Local Middle Eastern restaurants tend to fall into two categories: well-worn cafes or lavishly decorated dining rooms. Neither is the case with two international chains—one a falafel shop, the other a mezze-and-kebab house—that recently arrived in downtown DC. Each brings a refreshing breath of modernity.
The country’s first outpost of the Lebanese franchise Kababji Grill is a sit-down restaurant that’s downright hip. Dark-stained wooden lattices serve as partitions, and a patchwork stone wall could be a design element in any hot restaurant. Smiling, black-clad servers open doors and welcome you as if you just arrived on Fantasy Island, not a kebab house.

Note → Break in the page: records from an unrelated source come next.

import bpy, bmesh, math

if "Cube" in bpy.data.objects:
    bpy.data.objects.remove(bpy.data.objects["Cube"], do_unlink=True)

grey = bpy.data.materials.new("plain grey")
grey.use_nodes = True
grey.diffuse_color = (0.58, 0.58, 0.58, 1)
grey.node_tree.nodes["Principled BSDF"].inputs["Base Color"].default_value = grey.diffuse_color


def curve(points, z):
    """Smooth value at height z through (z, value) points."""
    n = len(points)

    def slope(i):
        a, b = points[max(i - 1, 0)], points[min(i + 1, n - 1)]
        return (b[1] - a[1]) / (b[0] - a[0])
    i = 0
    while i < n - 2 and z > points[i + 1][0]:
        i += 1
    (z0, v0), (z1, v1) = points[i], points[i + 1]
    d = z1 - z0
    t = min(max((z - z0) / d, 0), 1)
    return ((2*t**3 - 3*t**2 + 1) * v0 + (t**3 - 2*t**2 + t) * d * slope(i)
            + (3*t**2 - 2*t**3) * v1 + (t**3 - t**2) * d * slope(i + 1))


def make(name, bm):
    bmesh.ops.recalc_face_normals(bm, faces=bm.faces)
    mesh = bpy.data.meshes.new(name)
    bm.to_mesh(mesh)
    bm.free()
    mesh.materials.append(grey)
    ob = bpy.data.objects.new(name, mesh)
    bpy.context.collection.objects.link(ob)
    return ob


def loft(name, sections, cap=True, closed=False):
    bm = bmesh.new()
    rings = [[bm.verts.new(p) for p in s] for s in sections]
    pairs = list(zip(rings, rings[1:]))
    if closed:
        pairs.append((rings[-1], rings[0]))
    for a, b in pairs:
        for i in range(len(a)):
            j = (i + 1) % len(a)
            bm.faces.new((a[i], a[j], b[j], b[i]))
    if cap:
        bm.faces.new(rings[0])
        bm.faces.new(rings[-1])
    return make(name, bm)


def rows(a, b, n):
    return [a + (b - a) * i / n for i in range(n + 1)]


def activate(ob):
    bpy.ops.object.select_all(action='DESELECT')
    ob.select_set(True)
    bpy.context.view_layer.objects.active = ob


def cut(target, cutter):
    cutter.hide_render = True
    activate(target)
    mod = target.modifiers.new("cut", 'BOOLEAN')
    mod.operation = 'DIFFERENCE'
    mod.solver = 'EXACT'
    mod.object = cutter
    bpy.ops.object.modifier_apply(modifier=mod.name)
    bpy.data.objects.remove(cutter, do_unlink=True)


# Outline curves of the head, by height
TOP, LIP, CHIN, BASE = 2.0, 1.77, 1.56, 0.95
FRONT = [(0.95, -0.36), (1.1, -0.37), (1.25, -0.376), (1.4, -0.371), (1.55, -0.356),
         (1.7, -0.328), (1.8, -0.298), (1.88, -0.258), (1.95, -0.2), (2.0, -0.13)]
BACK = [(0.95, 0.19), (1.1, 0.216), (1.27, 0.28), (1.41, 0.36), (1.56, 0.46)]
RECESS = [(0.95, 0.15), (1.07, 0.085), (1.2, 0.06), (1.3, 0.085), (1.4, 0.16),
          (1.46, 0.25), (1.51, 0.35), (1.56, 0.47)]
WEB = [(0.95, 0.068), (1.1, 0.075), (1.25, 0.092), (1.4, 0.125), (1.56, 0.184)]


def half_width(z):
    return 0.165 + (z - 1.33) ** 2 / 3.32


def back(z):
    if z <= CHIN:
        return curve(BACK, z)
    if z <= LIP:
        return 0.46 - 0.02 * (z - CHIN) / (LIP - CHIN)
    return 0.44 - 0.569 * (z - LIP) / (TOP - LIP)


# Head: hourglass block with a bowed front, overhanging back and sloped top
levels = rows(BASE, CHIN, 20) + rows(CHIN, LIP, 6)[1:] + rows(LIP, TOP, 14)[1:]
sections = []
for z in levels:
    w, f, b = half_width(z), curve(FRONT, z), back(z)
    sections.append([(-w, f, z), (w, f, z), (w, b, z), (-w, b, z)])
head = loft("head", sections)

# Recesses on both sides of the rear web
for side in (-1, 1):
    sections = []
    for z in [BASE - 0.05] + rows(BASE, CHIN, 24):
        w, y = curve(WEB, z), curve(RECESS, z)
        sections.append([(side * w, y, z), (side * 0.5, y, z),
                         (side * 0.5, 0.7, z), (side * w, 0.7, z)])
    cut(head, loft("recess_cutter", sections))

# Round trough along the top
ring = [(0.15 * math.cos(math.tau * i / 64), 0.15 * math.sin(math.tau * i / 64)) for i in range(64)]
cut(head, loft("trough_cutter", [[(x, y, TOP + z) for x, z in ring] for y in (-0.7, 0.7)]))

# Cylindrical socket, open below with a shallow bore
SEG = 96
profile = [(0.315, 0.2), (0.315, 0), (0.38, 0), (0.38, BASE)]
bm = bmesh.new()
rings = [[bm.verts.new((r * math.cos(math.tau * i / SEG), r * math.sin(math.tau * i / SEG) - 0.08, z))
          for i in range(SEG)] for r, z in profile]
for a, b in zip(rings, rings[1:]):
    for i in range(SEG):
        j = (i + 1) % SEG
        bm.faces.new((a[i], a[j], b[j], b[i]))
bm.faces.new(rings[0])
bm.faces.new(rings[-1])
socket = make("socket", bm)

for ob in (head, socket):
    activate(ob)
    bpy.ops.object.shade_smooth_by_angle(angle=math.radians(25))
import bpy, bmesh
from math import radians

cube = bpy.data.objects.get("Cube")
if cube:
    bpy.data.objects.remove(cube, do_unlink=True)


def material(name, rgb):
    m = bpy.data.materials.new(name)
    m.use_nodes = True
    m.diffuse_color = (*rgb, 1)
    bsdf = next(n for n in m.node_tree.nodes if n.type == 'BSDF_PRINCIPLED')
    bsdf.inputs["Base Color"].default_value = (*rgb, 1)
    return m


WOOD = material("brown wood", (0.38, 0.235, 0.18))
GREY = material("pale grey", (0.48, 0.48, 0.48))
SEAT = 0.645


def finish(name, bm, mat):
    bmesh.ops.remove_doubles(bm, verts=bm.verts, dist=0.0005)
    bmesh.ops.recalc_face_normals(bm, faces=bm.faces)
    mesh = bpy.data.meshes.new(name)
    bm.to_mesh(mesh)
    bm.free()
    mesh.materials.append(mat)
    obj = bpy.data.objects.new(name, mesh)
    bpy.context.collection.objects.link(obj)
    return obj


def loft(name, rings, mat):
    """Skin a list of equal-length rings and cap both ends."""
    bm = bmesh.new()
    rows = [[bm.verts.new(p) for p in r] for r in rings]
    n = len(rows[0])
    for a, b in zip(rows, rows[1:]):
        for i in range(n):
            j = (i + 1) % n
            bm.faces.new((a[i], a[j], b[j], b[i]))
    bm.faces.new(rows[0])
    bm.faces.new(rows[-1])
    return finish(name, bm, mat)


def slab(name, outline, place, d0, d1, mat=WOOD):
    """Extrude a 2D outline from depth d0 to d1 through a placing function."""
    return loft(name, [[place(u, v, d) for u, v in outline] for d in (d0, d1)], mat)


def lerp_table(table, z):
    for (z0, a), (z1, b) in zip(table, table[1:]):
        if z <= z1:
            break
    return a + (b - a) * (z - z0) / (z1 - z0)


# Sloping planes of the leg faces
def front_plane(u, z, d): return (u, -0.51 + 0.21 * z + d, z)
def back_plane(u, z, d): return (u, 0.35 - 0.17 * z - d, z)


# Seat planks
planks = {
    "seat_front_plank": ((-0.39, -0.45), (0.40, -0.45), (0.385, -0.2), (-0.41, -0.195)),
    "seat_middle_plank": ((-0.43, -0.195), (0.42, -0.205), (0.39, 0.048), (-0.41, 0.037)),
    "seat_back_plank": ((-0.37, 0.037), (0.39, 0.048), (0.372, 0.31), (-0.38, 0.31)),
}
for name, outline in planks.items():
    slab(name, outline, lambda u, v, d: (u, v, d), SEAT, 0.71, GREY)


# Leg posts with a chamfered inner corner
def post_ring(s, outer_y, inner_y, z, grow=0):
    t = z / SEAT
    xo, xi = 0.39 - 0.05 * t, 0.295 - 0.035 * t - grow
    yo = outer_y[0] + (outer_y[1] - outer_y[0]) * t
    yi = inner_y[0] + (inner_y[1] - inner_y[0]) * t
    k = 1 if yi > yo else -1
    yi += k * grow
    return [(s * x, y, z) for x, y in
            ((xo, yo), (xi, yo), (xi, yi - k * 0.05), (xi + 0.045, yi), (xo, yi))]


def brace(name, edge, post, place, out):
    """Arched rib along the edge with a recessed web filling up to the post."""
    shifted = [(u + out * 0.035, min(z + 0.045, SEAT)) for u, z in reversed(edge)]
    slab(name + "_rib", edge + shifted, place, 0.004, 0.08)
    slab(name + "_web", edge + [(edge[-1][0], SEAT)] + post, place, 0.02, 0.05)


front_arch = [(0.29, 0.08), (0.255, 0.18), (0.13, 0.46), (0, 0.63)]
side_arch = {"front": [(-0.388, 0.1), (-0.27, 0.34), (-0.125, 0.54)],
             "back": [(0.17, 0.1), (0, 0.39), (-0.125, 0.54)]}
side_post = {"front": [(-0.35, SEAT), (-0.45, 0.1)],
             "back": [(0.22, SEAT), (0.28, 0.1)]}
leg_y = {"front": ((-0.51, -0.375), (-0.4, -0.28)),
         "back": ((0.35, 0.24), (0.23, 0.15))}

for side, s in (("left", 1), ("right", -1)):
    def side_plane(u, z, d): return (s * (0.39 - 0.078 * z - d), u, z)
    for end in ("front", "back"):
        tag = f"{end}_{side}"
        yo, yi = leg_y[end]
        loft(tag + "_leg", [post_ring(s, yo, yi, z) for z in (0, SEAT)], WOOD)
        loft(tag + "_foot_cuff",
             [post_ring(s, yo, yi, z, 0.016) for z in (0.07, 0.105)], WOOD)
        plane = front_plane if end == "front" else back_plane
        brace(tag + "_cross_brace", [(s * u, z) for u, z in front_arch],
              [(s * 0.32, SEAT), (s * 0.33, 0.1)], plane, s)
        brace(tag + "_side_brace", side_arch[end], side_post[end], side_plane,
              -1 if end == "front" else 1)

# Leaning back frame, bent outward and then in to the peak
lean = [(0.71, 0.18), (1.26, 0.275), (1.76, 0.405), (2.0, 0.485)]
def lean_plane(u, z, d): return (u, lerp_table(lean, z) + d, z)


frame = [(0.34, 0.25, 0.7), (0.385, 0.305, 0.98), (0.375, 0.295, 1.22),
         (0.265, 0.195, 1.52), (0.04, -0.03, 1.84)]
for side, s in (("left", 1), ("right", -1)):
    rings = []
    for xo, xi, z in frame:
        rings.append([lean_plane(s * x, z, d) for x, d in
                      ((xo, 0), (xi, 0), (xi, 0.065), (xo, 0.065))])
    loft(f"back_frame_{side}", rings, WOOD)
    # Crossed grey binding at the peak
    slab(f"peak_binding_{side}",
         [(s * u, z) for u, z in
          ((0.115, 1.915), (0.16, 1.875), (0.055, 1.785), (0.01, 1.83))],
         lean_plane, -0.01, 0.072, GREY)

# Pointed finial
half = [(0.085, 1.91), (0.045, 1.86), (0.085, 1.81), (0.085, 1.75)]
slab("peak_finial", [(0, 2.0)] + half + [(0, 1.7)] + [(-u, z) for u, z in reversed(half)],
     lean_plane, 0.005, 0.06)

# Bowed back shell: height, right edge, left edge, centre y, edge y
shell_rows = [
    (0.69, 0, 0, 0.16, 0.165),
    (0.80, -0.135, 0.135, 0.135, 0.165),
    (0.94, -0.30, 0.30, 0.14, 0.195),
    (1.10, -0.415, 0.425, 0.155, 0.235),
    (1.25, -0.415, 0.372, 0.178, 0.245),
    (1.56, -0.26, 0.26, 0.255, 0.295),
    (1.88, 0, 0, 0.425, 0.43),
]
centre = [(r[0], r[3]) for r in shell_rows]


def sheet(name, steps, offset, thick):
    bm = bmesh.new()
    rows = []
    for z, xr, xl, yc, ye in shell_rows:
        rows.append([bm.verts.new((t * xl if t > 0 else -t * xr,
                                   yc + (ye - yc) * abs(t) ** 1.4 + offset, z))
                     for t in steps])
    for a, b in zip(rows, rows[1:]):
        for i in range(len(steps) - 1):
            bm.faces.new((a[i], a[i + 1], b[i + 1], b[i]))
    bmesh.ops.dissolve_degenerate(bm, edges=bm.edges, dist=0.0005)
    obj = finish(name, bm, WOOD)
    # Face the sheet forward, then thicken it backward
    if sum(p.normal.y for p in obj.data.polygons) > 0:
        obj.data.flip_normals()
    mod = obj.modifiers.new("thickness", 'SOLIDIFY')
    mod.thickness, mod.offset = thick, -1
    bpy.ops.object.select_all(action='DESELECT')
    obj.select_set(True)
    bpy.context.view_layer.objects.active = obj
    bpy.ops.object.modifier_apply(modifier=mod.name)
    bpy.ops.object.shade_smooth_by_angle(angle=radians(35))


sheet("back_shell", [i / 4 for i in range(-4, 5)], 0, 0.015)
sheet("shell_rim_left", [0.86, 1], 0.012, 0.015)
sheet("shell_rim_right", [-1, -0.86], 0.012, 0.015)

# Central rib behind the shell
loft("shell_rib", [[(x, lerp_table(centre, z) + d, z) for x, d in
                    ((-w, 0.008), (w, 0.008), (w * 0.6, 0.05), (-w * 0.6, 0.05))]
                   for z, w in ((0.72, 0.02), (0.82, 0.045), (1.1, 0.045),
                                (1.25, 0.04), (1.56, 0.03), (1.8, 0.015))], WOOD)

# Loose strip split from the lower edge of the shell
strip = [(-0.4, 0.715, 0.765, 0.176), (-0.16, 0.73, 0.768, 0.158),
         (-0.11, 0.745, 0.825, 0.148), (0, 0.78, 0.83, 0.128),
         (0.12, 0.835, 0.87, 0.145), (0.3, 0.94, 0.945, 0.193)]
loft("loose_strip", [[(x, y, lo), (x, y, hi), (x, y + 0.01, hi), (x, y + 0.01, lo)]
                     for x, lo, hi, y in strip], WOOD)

Diners watching their pennies should focus on the mezze. Good values include the monk salad ($5.50)—roasted eggplant, tomatoes, peppers, and onions—and the tangy chickpeas with yogurt ($5.50). Paired with puffs of warm pita and a shareable order of kebabs from the grill—such as cubed chicken ($12 lunch, $16 dinner) or the ground-beef kibbeh ($13 lunch, $16 dinner)—they make a well-rounded meal.
Another deal: At lunch, kebabs are wrapped in pita and cost $6; upgrade to a $10.50 platter and you get hummus and French fries.
A fava-bean appetizer ($5.50) was flavorless, and grilled potato slices ($4) were so undercooked that we sent them back. The manager handled the problem graciously, offering us a substitute and, when we declined because we were full, giving us his card so we could take him up on it next time.
At $7 each, desserts can fatten the bill, but some are worth considering. A chocolate-mousse-and-caramel pyramid is remarkably light, and the house-made chocolate and vanilla gelati are rich and smooth.
A few blocks away, Amsterdam-based Maoz Vegetarian is less upscale than Kababji but every bit as modern. You’re likely to see everyone from bike couriers to yuppies at the communal tables. Tiles with neon-green, gray, and white waves cover the walls and ceiling of the basement cafe.
Despite its food-court efficiency, Maoz delivers a satisfying lineup of healthy options. Five hot rounds of falafel are stuffed into pita along with fried disks of eggplant and a dollop of hummus for the Royal Sandwich combo ($8.75), which comes with fries and a drink. Sandwiches include unlimited trips to the salad bar—a nice touch for falafel fans. The bar offers about a dozen toppings—chunky carrot salad, lemony broccoli and cauliflower, green bulgur-wheat salad—plus a handful of sauces.
The falafel itself is fresh and crisp, made daily with chickpeas soaked the night before and fried to order. It’s got the herby, nutty flavor that characterizes a good falafel.
Belgian-style fries ($3)—thick-cut with the skin on—and sweet-potato fries ($3.50) are excellent and come in portions two people might have trouble finishing. The big disappointment was the egg-and-eggplant sandwich ($5.50), with its hard-boiled egg and scarcely enough eggplant to fill half a pita.
Vegan rice pudding ($3.50), with a hint of anise and a sprinkle of cinnamon, is a nice way to finish.